# [What needs to be done]
Up through the line that contains "return bm, bands", retype the entries exactly, beginning at the very first line.

# [Saved entries]
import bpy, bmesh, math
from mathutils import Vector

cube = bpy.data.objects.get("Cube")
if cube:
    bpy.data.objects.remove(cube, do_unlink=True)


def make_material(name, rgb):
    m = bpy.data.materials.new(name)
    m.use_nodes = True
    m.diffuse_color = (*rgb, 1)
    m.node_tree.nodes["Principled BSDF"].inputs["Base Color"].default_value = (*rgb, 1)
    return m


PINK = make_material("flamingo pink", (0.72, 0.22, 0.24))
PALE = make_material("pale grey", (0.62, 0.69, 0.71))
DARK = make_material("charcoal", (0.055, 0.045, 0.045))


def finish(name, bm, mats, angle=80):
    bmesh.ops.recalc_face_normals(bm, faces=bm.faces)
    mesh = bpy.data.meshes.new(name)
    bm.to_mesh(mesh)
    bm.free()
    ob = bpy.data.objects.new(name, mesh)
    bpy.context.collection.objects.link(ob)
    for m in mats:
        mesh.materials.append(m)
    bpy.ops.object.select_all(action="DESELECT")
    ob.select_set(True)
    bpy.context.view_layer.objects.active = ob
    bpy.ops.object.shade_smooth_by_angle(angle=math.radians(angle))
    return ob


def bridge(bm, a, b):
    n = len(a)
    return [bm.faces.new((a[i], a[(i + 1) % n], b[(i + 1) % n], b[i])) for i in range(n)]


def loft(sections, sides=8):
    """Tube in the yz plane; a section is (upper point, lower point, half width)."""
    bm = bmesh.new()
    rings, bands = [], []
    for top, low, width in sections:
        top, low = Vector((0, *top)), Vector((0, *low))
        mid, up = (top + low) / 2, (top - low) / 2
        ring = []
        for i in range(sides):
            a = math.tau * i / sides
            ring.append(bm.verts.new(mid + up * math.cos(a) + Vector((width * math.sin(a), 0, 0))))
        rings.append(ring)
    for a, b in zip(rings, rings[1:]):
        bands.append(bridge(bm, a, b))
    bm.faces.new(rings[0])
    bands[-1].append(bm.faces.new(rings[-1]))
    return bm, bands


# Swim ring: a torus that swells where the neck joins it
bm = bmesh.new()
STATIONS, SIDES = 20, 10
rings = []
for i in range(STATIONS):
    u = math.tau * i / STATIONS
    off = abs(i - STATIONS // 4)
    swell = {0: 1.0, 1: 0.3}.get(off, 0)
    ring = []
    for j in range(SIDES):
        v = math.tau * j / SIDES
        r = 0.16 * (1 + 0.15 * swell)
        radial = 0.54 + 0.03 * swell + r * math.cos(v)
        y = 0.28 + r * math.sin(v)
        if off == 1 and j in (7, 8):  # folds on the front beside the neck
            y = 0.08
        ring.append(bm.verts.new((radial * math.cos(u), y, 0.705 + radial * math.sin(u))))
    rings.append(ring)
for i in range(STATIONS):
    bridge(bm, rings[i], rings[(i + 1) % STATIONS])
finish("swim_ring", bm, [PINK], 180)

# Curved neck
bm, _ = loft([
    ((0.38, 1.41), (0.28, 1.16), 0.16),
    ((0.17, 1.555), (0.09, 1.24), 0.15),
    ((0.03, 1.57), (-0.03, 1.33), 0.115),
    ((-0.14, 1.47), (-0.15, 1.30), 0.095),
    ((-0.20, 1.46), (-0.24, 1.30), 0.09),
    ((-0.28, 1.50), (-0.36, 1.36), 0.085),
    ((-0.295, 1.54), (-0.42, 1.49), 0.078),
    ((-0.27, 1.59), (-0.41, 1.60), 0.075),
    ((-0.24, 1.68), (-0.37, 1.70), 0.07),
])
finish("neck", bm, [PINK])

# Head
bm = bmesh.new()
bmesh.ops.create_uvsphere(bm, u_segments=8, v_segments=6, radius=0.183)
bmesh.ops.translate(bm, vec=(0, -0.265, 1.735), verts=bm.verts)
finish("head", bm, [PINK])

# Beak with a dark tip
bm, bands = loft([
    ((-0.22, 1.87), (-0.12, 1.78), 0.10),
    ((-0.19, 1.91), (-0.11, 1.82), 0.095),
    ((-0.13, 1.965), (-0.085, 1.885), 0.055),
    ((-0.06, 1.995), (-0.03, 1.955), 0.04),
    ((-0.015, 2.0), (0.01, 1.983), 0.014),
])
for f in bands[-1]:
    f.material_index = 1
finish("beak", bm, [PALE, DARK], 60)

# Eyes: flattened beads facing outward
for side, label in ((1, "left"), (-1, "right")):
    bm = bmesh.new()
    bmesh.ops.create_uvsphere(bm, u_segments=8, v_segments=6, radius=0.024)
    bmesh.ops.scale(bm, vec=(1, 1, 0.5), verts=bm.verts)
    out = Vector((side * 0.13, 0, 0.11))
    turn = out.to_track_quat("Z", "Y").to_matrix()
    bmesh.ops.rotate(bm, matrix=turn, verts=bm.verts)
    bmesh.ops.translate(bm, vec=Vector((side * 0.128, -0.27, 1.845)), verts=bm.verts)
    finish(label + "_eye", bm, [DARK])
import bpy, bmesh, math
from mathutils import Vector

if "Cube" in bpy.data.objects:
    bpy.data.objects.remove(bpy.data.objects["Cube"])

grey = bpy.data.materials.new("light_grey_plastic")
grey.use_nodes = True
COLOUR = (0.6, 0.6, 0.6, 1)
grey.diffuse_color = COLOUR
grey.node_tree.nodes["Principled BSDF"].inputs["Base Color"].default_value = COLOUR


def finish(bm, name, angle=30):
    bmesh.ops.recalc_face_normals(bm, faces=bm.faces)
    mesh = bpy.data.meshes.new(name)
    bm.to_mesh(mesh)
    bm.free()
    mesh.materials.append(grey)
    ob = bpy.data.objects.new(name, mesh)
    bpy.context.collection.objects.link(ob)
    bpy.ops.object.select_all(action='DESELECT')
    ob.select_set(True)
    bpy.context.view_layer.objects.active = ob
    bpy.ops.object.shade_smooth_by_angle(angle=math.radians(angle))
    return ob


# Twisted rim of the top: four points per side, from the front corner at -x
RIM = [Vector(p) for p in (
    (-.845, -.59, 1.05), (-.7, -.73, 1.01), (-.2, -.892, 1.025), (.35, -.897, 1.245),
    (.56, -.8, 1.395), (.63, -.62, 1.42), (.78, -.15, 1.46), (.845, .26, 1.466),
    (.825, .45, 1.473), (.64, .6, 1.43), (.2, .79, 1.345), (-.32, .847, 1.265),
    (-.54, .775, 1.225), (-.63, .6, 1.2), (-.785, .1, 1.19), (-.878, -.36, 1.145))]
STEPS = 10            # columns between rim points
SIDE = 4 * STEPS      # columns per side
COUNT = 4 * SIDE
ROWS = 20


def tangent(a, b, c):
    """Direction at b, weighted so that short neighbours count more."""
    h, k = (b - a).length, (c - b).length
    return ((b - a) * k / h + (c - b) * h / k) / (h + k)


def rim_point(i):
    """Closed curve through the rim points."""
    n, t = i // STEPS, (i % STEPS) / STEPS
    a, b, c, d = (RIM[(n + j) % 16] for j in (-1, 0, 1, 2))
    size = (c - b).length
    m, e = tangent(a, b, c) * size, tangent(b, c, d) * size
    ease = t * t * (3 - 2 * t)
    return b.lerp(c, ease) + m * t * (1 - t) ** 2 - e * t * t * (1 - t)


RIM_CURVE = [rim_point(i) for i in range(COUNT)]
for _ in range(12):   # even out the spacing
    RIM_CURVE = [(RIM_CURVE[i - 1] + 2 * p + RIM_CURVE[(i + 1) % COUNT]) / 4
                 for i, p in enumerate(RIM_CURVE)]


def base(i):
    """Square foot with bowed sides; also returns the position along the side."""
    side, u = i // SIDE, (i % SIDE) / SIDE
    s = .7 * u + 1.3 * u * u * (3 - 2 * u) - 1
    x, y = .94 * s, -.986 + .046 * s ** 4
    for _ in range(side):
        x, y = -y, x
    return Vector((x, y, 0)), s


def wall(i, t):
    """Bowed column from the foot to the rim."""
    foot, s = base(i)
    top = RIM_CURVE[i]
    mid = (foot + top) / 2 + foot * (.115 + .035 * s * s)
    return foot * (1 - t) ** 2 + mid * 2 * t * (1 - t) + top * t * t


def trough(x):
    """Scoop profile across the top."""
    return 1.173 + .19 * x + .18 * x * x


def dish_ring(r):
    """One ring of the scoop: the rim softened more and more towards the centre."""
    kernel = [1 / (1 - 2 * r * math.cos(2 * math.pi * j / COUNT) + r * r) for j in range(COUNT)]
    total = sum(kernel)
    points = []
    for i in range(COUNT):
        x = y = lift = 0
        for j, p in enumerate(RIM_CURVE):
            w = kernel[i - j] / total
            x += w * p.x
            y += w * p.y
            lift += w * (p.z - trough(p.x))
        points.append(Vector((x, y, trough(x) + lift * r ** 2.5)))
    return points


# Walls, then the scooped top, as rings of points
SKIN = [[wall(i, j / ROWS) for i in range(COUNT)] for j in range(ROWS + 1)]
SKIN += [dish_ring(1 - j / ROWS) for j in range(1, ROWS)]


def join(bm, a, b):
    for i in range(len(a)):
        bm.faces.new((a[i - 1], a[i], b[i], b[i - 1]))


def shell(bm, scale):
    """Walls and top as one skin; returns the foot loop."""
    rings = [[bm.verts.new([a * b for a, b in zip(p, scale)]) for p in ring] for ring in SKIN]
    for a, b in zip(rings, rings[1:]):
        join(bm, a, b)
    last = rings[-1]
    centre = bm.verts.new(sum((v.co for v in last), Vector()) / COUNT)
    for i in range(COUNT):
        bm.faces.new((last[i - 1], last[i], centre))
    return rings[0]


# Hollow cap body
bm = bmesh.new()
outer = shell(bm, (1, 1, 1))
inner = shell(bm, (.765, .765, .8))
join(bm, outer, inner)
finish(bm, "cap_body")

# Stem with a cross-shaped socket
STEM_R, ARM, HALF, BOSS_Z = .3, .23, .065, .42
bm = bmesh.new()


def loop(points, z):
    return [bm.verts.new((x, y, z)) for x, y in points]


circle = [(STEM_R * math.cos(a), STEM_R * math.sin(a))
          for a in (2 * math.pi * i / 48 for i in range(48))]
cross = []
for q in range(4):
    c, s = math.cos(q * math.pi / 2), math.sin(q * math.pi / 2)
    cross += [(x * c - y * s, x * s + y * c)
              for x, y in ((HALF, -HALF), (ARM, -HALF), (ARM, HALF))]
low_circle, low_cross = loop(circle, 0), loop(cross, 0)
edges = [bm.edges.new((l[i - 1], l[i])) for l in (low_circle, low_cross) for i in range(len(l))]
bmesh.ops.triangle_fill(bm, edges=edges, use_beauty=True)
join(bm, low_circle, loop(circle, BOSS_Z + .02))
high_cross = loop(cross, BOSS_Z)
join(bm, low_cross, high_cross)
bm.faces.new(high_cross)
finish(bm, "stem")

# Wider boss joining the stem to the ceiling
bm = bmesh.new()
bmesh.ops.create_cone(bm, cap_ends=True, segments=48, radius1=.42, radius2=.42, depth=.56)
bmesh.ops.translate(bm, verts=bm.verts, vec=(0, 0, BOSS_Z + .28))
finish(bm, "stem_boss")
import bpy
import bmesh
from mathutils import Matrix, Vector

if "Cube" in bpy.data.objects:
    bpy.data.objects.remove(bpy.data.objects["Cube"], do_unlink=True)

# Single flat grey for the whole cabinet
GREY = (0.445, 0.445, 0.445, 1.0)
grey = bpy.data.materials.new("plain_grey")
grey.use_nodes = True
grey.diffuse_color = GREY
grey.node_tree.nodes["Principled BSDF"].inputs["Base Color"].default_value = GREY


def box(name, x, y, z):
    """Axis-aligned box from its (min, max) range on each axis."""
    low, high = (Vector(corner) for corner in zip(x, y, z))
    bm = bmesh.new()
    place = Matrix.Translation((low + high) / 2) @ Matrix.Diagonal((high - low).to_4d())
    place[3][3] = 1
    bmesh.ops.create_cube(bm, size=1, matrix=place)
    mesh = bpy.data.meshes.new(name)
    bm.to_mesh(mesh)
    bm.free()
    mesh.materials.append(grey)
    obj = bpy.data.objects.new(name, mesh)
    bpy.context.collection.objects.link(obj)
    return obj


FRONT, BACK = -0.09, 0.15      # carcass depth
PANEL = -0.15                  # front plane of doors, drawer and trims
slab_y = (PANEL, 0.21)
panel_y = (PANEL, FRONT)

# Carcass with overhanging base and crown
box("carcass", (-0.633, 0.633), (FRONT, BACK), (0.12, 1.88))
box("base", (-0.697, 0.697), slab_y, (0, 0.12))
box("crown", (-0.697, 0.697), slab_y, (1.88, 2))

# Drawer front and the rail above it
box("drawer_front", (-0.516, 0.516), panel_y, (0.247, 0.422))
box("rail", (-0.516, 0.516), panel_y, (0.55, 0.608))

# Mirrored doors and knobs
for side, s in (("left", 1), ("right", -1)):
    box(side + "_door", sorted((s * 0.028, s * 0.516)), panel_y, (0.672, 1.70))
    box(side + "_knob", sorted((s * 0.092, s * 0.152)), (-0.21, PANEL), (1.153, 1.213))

# [Written reply]
import bpy, bmesh, math
from mathutils import Vector

cube = bpy.data.objects.get("Cube")
if cube:
    bpy.data.objects.remove(cube, do_unlink=True)


def make_material(name, rgb):
    m = bpy.data.materials.new(name)
    m.use_nodes = True
    m.diffuse_color = (*rgb, 1)
    m.node_tree.nodes["Principled BSDF"].inputs["Base Color"].default_value = (*rgb, 1)
    return m


PINK = make_material("flamingo pink", (0.72, 0.22, 0.24))
PALE = make_material("pale grey", (0.62, 0.69, 0.71))
DARK = make_material("charcoal", (0.055, 0.045, 0.045))


def finish(name, bm, mats, angle=80):
    bmesh.ops.recalc_face_normals(bm, faces=bm.faces)
    mesh = bpy.data.meshes.new(name)
    bm.to_mesh(mesh)
    bm.free()
    ob = bpy.data.objects.new(name, mesh)
    bpy.context.collection.objects.link(ob)
    for m in mats:
        mesh.materials.append(m)
    bpy.ops.object.select_all(action="DESELECT")
    ob.select_set(True)
    bpy.context.view_layer.objects.active = ob
    bpy.ops.object.shade_smooth_by_angle(angle=math.radians(angle))
    return ob


def bridge(bm, a, b):
    n = len(a)
    return [bm.faces.new((a[i], a[(i + 1) % n], b[(i + 1) % n], b[i])) for i in range(n)]


def loft(sections, sides=8):
    """Tube in the yz plane; a section is (upper point, lower point, half width)."""
    bm = bmesh.new()
    rings, bands = [], []
    for top, low, width in sections:
        top, low = Vector((0, *top)), Vector((0, *low))
        mid, up = (top + low) / 2, (top - low) / 2
        ring = []
        for i in range(sides):
            a = math.tau * i / sides
            ring.append(bm.verts.new(mid + up * math.cos(a) + Vector((width * math.sin(a), 0, 0))))
        rings.append(ring)
    for a, b in zip(rings, rings[1:]):
        bands.append(bridge(bm, a, b))
    bm.faces.new(rings[0])
    bands[-1].append(bm.faces.new(rings[-1]))
    return bm, bands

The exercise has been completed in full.